In Lagos State, the governor on June 4, announced that worship centers could reopen but limit the capacity of persons per time to 40%.
For larger worship centers, he said the maximum of attendees should be 500 persons per time.
The reopening was to commence on June 21 for churches and June 19 for mosques.
The Presidential Task Force on COVID-19 has given a breakdown of how the easing of the lockdown in Lagos, Ogun State and the Federal Capital Territory (FCT) will be implemented.
President Muhammadu Buhari had on Monday April 27, approved that as from May 4, the lockdown could be eased in phases to allow the recommencement of socio-economic activities, as with a 6:00 am t 8:00 pm curfew in place.
But according to the National Coordinator of the Task Force, Aliyu Sani, during Wednesday’s briefing, the easing of the lockdown is actually just a shift from one set of interventions to another.
“The most important thing I want to emphasize is, even though we talk about easing the lockdown, in actual fact, we are not really easing, we are just shifting from one set of interventions to another because we are really still far from controlling this epidemic,” he said.
For general movements outside the curfew periods, the PTF coordinator said: “people may go out for work, to buy necessary food and for exercise but we strongly advise persons to restrict themselves to their local government areas except for those that live in metropolitan areas”.
Interstate travel, according to him, will be restricted to only those involved in the supply chain and services such as goods, agricultural products, petroleum products, courier services and relief items etc.
On the other hand, for intrastate movement, services and businesses were advised to provide hand sanitizers for customers.
The general public was also advised to imbibe the use of face masks, and other hygiene methods.
On the issue of mass gatherings, Aliyu said there shall be no gatherings of more than 20 persons anywhere per time so as to ensure adherence to physical distancing.
For the manufacturing sector, “we encourage shift work for manufacturing and pharmaceutical companies and limiting staff to only 30-50% to maintain physical distancing and pharmacy shops may remain open overnight,” he said.
Financial institutions such as banks will be allowed to open but there will be restriction of opening hours between 8:00 am and 2:00 pm.
Restaurants have been asked not open to the public but will be allowed to engage in in-home delivery of food.
Academic institutions are, however, advised to remain closed until further evaluation is done.
“Schools are encouraged to continue with e-learning and virtual teaching”, the PTF coordinator added.

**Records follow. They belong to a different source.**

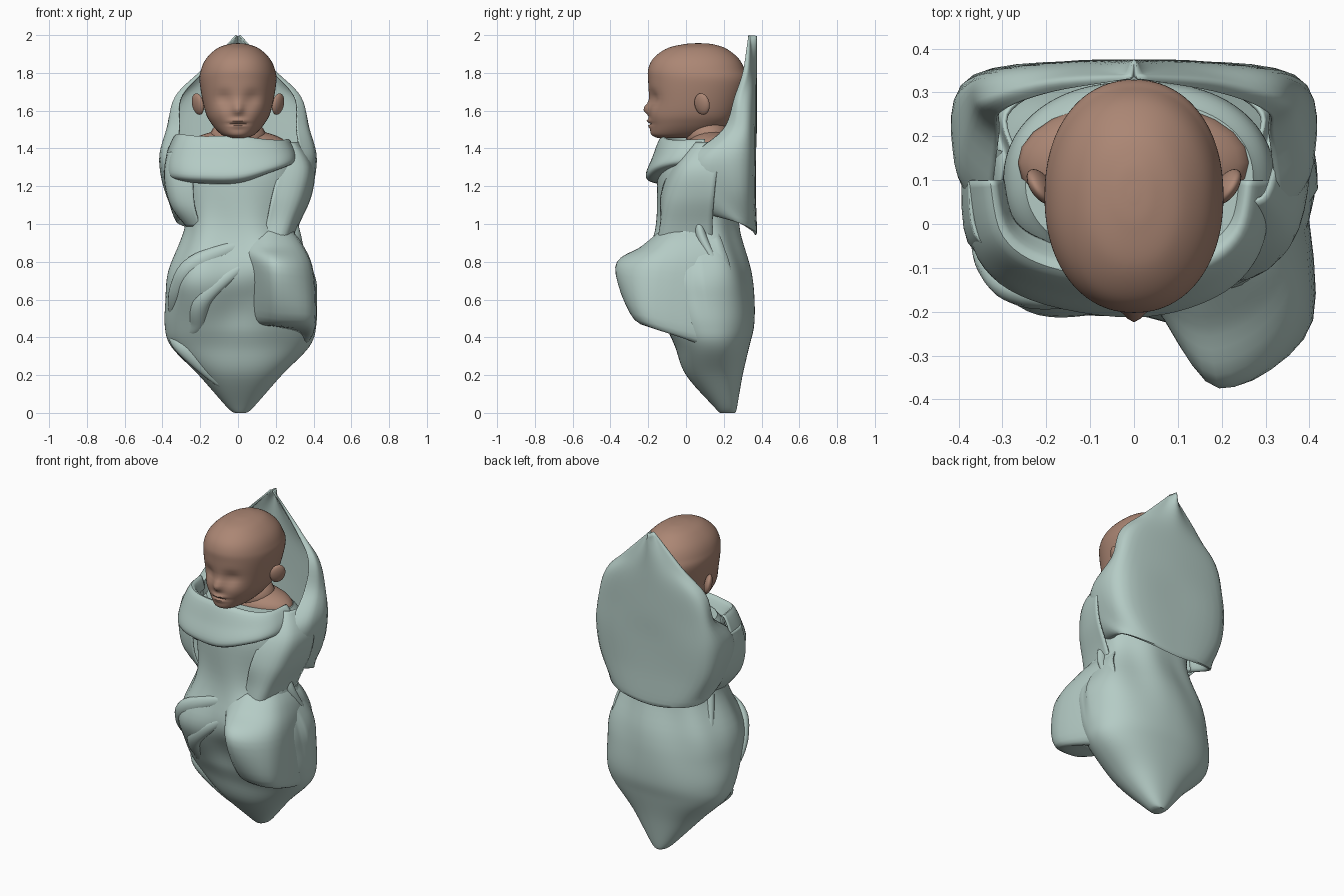
import bpy, bmesh, math
from mathutils import Vector

if "Cube" in bpy.data.objects:
    bpy.data.objects.remove(bpy.data.objects["Cube"])


def material(name, rgb):
    m = bpy.data.materials.new(name)
    m.diffuse_color = (*rgb, 1)
    m.use_nodes = True
    m.node_tree.nodes["Principled BSDF"].inputs["Base Color"].default_value = m.diffuse_color
    return m


CLOTH = material("sage_cloth", (0.46, 0.60, 0.56))
SKIN = material("warm_skin", (0.41, 0.24, 0.175))


def spline(pts, n):
    """Catmull-Rom through tuples of any length."""
    out = []
    for i in range(len(pts) - 1):
        p = [pts[max(0, min(len(pts) - 1, i + k))] for k in (-1, 0, 1, 2)]
        for s in range(n):
            t = s / n
            out.append(tuple(
                0.5 * (2 * b + (c - a) * t + (2 * a - 5 * b + 4 * c - d) * t * t
                       + (3 * b - a - 3 * c + d) * t ** 3)
                for a, b, c, d in zip(*p)))
    out.append(tuple(pts[-1]))
    return out


def surface(name, rows, mat, closed=False, thick=0):
    bm = bmesh.new()
    g = [[bm.verts.new(p) for p in r] for r in rows]
    n = len(rows[0])
    for a, b in zip(g, g[1:]):
        for i in range(n if closed else n - 1):
            j = (i + 1) % n
            bm.faces.new((a[i], a[j], b[j], b[i]))
    if closed:
        bm.faces.new(g[0])
        bm.faces.new(g[-1])
    bmesh.ops.remove_doubles(bm, verts=bm.verts, dist=0.0005)
    bmesh.ops.recalc_face_normals(bm, faces=bm.faces)
    me = bpy.data.meshes.new(name)
    bm.to_mesh(me)
    bm.free()
    ob = bpy.data.objects.new(name, me)
    bpy.context.collection.objects.link(ob)
    me.materials.append(mat)
    if thick:
        m = ob.modifiers.new("thickness", 'SOLIDIFY')
        m.thickness = thick
        m.offset = 0
    bpy.ops.object.select_all(action='DESELECT')
    bpy.context.view_layer.objects.active = ob
    ob.select_set(True)
    bpy.ops.object.shade_smooth_by_angle(angle=math.radians(50))
    return ob


def sheet(name, rows, n=6):
    """Thin cloth patch through a coarse grid of control points."""
    cols = [spline(c, n) for c in zip(*[spline(r, n) for r in rows])]
    return surface(name, list(zip(*cols)), CLOTH, thick=0.01)


def ring_point(ring, a, power):
    z, rx, yf, yb = ring
    c, s = math.cos(a), math.sin(a)
    e = 2 / power
    return Vector((rx * math.copysign(abs(c) ** e, c),
                   (yf + yb) / 2 + (yb - yf) / 2 * math.copysign(abs(s) ** e, s), z))


def fold(name, pts, r):
    """Tapered rounded crease along a path."""
    path = [Vector(p) for p in spline(pts, 8)]
    last = len(path) - 1
    rows = []
    for i, p in enumerate(path):
        t = (path[min(i + 1, last)] - path[max(i - 1, 0)]).normalized()
        u = t.cross(Vector((0, 1, 0.01))).normalized()
        v = t.cross(u) * 0.7
        k = r * max(0.05, math.sin(math.pi * i / last) ** 0.6)
        rows.append([p + k * (u * math.cos(a) + v * math.sin(a))
                     for a in (j * math.tau / 14 for j in range(14))])
    return surface(name, rows, CLOTH, True)


# swaddled body: z, half width, front y, back y
BODY = spline([(0, .03, .18, .26), (.03, .07, .15, .27), (.2, .22, 0, .3),
               (.35, .365, -.06, .335), (.46, .4, -.12, .36), (.6, .395, -.18, .36),
               (.75, .375, -.2, .34), (1, .285, -.155, .28), (1.25, .31, -.15, .32),
               (1.36, .3, -.12, .32), (1.42, .26, -.08, .28)], 6)
SHIFT = 0.012
# soft swells: angle, z, height, angle spread, z spread (knees, hollow between, waist)
SWELLS = [(298, .77, .07, 22, .11), (232, .70, .045, 25, .15), (268, .55, -.035, 16, .12),
          (10, .70, .02, 30, .15)]


def swell(a, z):
    return sum(h * math.exp(-((math.degrees(a) - ca) / sa) ** 2 - ((z - cz) / sz) ** 2)
               for ca, cz, h, sa, sz in SWELLS)


rows = []
for ring in BODY:
    row = []
    for i in range(90):
        a = i * math.tau / 90
        p = ring_point(ring, a, 2.25)
        w = swell(a, p.z) + math.exp(-((p.z - .85) / .25) ** 2) * .008 * math.sin(7 * a + 5 * p.z)
        row.append(p + Vector((math.cos(a) * w + SHIFT, math.sin(a) * w, 0)))
    rows.append(row)
surface("swaddled_body", rows, CLOTH, True)


def on_body(x, z, face):
    """Point just under the front (-1) or back (1) of the body."""
    _, rx, yf, yb = min(BODY, key=lambda q: abs(q[0] - z))
    u = max(-1, min(1, (x - SHIFT) / rx))
    h = (yb - yf) / 2 * (1 - abs(u) ** 2.25) ** (1 / 2.25)
    a = math.atan2(face * math.sqrt(1 - u * u), u) % math.tau
    w = swell(a, z) - .025
    return (x + math.cos(a) * w, (yf + yb) / 2 + face * h + math.sin(a) * w, z)


# creases in the cloth
for name, pts, r, face in [
        ("upper_leg_fold", [(.16, .93), (-.2, .8), (-.31, .66), (-.37, .5)], .055, -1),
        ("middle_leg_fold", [(.06, .8), (-.17, .62), (-.23, .47), (-.3, .42)], .05, -1),
        ("lower_leg_fold", [(-.38, .42), (-.3, .34), (-.08, .13)], .045, -1),
        ("right_hip_fold", [(.3, 1.06), (.32, .92), (.36, .7)], .04, 1),
        ("left_hip_fold", [(-.27, 1.08), (-.28, .9), (-.33, .7)], .035, 1)]:
    fold(name, [on_body(x, z, face) for x, z in pts], r)

# pointed fold over the bent knee, tucked in on all sides
sheet("knee_flap", [
    [(.06, -.08, .98), (.17, -.11, .98), (.26, -.04, .98), (.26, .16, .98)],
    [(.03, -.15, .88), (.17, -.23, .88), (.33, -.11, .89), (.32, .2, .88)],
    [(.05, -.16, .78), (.195, -.37, .77), (.39, -.2, .75), (.34, .24, .72)],
    [(.08, -.10, .52), (.21, -.26, .5), (.4, -.2, .48), (.36, .22, .38)],
    [(.1, -.03, .46), (.2, -.08, .46), (.34, -.01, .42), (.3, .18, .31)]])

# cloth wrapped over the right arm and across the chest
sheet("right_arm_wrap", [[(xa, ya, z), (xb, yb, z), (xc, yc, z)]
                         for z, xa, ya, xb, yb, xc, yc in [
    (1.43, .25, .06, .3, .07, .34, .22), (1.3, .22, -.07, .36, -.01, .4, .17),
    (1.15, .18, -.13, .335, -.07, .385, .15), (1, .15, -.13, .28, -.105, .32, .14),
    (.88, .13, -.14, .24, -.13, .28, .14)]])
# cloth hanging over the left arm
sheet("left_arm_drape", [[(xa, ya, z), (xb, yb, z), (xc, yc, z)]
                         for z, xa, ya, xb, yb, xc, yc in [
    (1.38, -.25, -.06, -.36, -.02, -.37, .2), (1.25, -.24, -.1, -.375, -.04, -.385, .2),
    (1.1, -.23, -.1, -.345, -.04, -.345, .18), (.99, -.2, -.08, -.27, 0, -.25, .15)]])

# hood behind the head, wrapping the shoulders: z, then half width and y of edge, side, back
HOOD = [(1.03, .27, .16, .29, .25, .18, .32), (.97, .29, .14, .32, .28, .2, .355),
        (1.15, .32, .0, .37, .17, .33, .335), (1.34, .33, .02, .405, .14, .365, .335),
        (1.5, .31, .2, .37, .26, .33, .345), (1.67, .3, .26, .33, .29, .27, .35),
        (1.81, .18, .305, .19, .325, .12, .35), (1.995, .01, .33, .007, .335, .004, .34)]
rows = []
for z, we, ye, ws, ys, wb, yb in HOOD:
    lift = .08 if z < 1.1 else 0   # rounded lower edge
    half = [(we, ye, z + lift), (ws, ys, z + lift / 2), (wb, yb, z)]
    rows.append([(-x, y, h) for x, y, h in half] + [(0, min(.37, yb + .03), z - lift / 4)]
                + half[::-1])
rows[-1] = [(x, y, 1.996) for x, y, _ in rows[-1]]
sheet("hood", rows)

# rolled collar: one path across the chest, scaled and shifted for each row
PATH = [(-.385, .1, 1.36), (-.35, -.06, 1.36), (-.23, -.145, 1.35), (0, -.18, 1.35),
        (.18, -.14, 1.365), (.28, -.05, 1.38), (.31, .1, 1.39)]
sheet("collar", [[(x * sx, .1 + (y - .1) * sy, z + dz * (1 - 1.6 * max(0, x))) for x, y, z in PATH]
                 for sx, sy, dz in [(.88, .88, -.13), (1, 1.1, -.1), (.98, .98, 0),
                                    (.85, .8, .11), (.78, .6, .04)]])

# head: z, half width, front y, back y
HEAD = spline([(1.455, .045, -.15, .02), (1.475, .09, -.185, .14), (1.53, .14, -.19, .235),
               (1.6, .175, -.192, .28), (1.75, .203, -.2, .328), (1.82, .195, -.2, .31),
               (1.88, .165, -.17, .275), (1.93, .11, -.1, .21), (1.952, .05, -.01, .14),
               (1.957, .01, .05, .08)], 7)
# face relief: push, x, z, x spread, z spread (eye, cheek, nose, lips, mouth line)
FACE = [(.022, .075, 1.665, .045, .035), (-.01, .09, 1.58, .05, .05),
        (-.034, 0, 1.608, .027, .03), (-.018, 0, 1.545, .04, .012),
        (-.012, 0, 1.518, .035, .01), (.01, 0, 1.531, .05, .006)]
rows = []
for ring in HEAD:
    row = []
    for i in range(96):
        p = ring_point(ring, i * math.tau / 96, 2.15)
        if p.y < 0:
            p.y += sum(k * math.exp(-((abs(p.x) - cx) / sx) ** 2 - ((p.z - cz) / sz) ** 2)
                       for k, cx, cz, sx, sz in FACE)
        row.append(p)
    rows.append(row)
surface("head", rows, SKIN, True)


def ellipsoid(name, centre, radii, turn=(0, 0, 0)):
    bpy.ops.mesh.primitive_uv_sphere_add(segments=24, ring_count=14, location=centre, rotation=turn)
    ob = bpy.context.object
    ob.name = name
    ob.scale = radii
    ob.data.materials.append(SKIN)
    bpy.ops.object.shade_smooth()


# ears, neck and shoulders
for side, s in (("left", -1), ("right", 1)):
    ellipsoid(side + "_ear", (s * .212, .085, 1.635), (.022, .046, .058), (0, s * .2, s * -.6))
ellipsoid("neck", (0, .12, 1.46), (.15, .12, .1))
ellipsoid("shoulders", (0, .14, 1.41), (.265, .14, .09))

As for government staff, he stated that they will be allowed to resume based on specific grade levels and specific days, so as to reduce the level of congestion at the workplace.
He explained that President Buhari gave the hint in his broadcast to the nation – the third since the outbreak of coronavirus in the country.
Adesina noted that the President’s action was in the exercise of the powers conferred on him by Section 3 of the Quarantine Act, CAP Q2 Laws of the Federation 2004, and all powers enabling him in that behalf.
“It is a figment of their imagination. Maybe before now, they are used to politicising everything, but we are moving away from that now. We are facing reality because COVID-19 knows no barrier.
“COVID-19 knows no tribe, religion or even political party. From the composition of the organogram, the structure is replicated down to the grassroots,” she said.
She added volunteers and representatives from various groups, including the Christian Association of Nigeria (CAN), League of Imams, political parties, civil society groups, among others were part of the distribution process.
According to Aliyu, over 600,00 households are targeted to receive the package which is made up of 5kg of rice, 3kg of garri, 3kg of semovita, 2kg of beans, 10 sachets of tomato paste, and one litre of groundnut oil, among others.